On September 15th Mr Cervini needed to go online to enroll his children in swimming classes at his community leisure centre. This was the day after an exhausting concert after which he wound up going to bed well past midnight. Still, he awoke at the crack of dawn to power-up his laptop to fill out and submit enrolment forms. “It took hours,” he said, “The website was log-jammed and I had to keep refreshing the link just to get in. It was probably crammed with other parents just like me, scrambling to snag the limited spaces available for children’s swimming at the community centre, close to where I live in Etobikoke,” he said with a laugh. He was already probably running on adrenaline because it was about 1 o’clock by the time he arrived for this interview at The Pilot Tavern on Bloor Street in Toronto. The interview lasted until ten minutes to three, which gave him about ten minutes to set up his drum set before he powered his way through an exhausting couple of sets with Turboprop, his sextet that was in the process of launching a new album, Abundance.

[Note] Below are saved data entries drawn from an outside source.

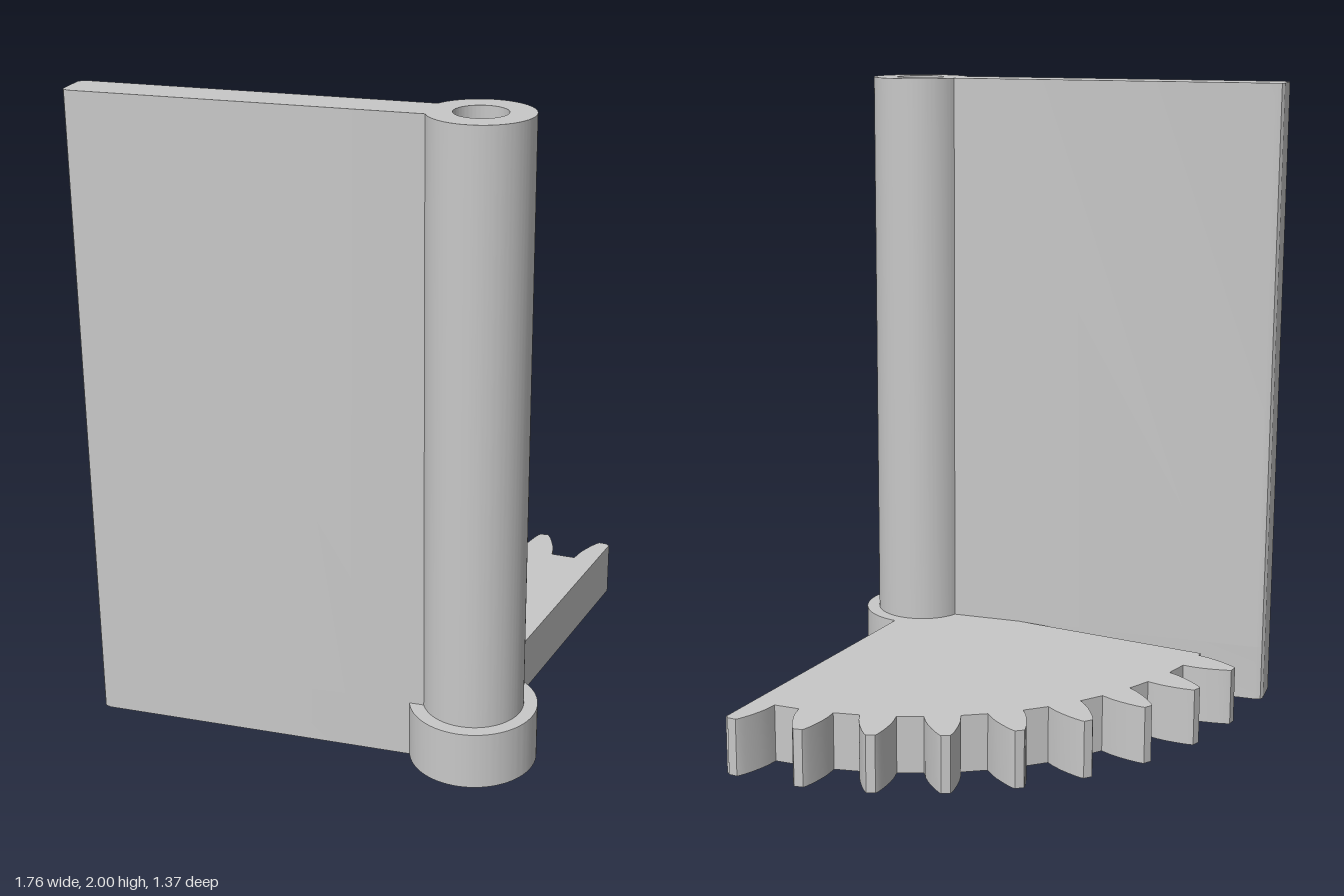
import * as THREE from 'three';
import { toCreasedNormals } from 'three/addons/utils/BufferGeometryUtils.js';

const HEIGHT = 2, BASE = 0.18;
const BORE = 0.077, POST = 0.153, HUB = 0.195;
const ROOT = 1.035, TIP = 1.182, PITCH = 360 / 34;
const VANE_HALF = 0.065, VANE_END = 1.205;
const rad = THREE.MathUtils.degToRad;

// Extrudes a plan outline (drawn around the pivot) upwards from y0 to y1
function extrudeUp(shape, y0, y1, name, material) {
  const geo = new THREE.ExtrudeGeometry(shape, { depth: y1 - y0, bevelEnabled: false, curveSegments: 64 });
  geo.rotateX(-Math.PI / 2);
  geo.translate(0, y0, 0);
  const mesh = new THREE.Mesh(toCreasedNormals(geo, rad(25)), material);
  mesh.name = name;
  return mesh;
}

function addBore(shape) {
  const hole = new THREE.Path();
  hole.absarc(0, 0, BORE, 0, Math.PI * 2, true);
  shape.holes.push(hole);
}

// Hub with a 90 degree toothed sector, from 20 to 110 degrees
function sectorShape() {
  const shape = new THREE.Shape();
  const to = (r, deg) => shape.lineTo(r * Math.cos(rad(deg)), r * Math.sin(rad(deg)));
  shape.absarc(0, 0, HUB, rad(110), rad(380), false);
  // One flank from root to tip: radius, half width
  const flank = [[ROOT, 0.055], [1.07, 0.052], [1.1, 0.046], [1.13, 0.037], [1.155, 0.028], [1.175, 0.019], [TIP, 0.014]];
  const profile = [
    ...flank.map(([r, w]) => [r, -w]),
    ...flank.slice().reverse(),
  ];
  to(1.176, 20);
  for (let i = -6.5; i <= 1.5; i++) {
    for (const [r, w] of profile) {
      const angle = 90 + i * PITCH + THREE.MathUtils.radToDeg(w / r);
      if (angle > 20.1) to(r, angle);
    }
  }
  to(ROOT, 110);
  addBore(shape);
  return shape;
}

// Outer end of the vane with small chamfers, pointing along +x
function vaneEnd(shape) {
  shape.lineTo(VANE_END - 0.025, -VANE_HALF);
  shape.lineTo(VANE_END - 0.007, -VANE_HALF + 0.006);
  shape.lineTo(VANE_END, -VANE_HALF + 0.018);
  shape.lineTo(VANE_END, VANE_HALF - 0.018);
  shape.lineTo(VANE_END - 0.007, VANE_HALF - 0.006);
  shape.lineTo(VANE_END - 0.025, VANE_HALF);
}

export function createModel() {
  const model = new THREE.Group();
  model.name = 'gearSectorVane';
  const grey = new THREE.MeshStandardMaterial({ color: 0xc8c8c8 });
  grey.name = 'grey';

  // Toothed base
  const pivot = new THREE.Group();
  pivot.name = 'pivot';
  pivot.position.set(-0.235, 0, 0.49);
  pivot.add(extrudeUp(sectorShape(), 0, BASE, 'gearSector', grey));

  // Hollow post merged with the flat vane
  const upper = new THREE.Shape();
  const join = Math.asin(VANE_HALF / POST);
  upper.absarc(0, 0, POST, join, Math.PI * 2 - join, false);
  vaneEnd(upper);
  addBore(upper);
  const post = extrudeUp(upper, BASE, HEIGHT, 'postAndVane', grey);

  // Lower strip of the vane, beside the base
  const lower = new THREE.Shape();
  lower.moveTo(HUB - 0.02, VANE_HALF);
  lower.lineTo(HUB - 0.02, -VANE_HALF);
  vaneEnd(lower);
  const foot = extrudeUp(lower, 0, BASE, 'vaneFoot', grey);

  for (const part of [post, foot]) {
    part.rotation.y = rad(120);
    pivot.add(part);
  }

  model.add(pivot);
  return model;
}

Although you might think there are quite a few young musicians like him you might be hard-pressed to find an artist as gifted as Ernesto Cervini. A pianist and clarinetist who graduated from the Royal Conservatory and the Toronto University Faculty of Music, Mr Cervini went to the Manhattan School of Music where he sharpened his theoretical and practical skills, performing, writing and performing a lot more. He not only formed musical friendships that ultimately ended up with him being admitted into the New York Jazz music brotherhood. He revisits New York less frequently these days because Canada keeps him busy. Tours of the country have spikes recently with hypermusicalactivity on two fronts: Turboprop, the sextet, Myriad3 – one of two trios he plays with – not to mention the fact that he is also becoming a busy journeyman-drummer. Moreover in the past two years he has been travelling to Europe with Myriad3 and will be there again by the time this story goes to print.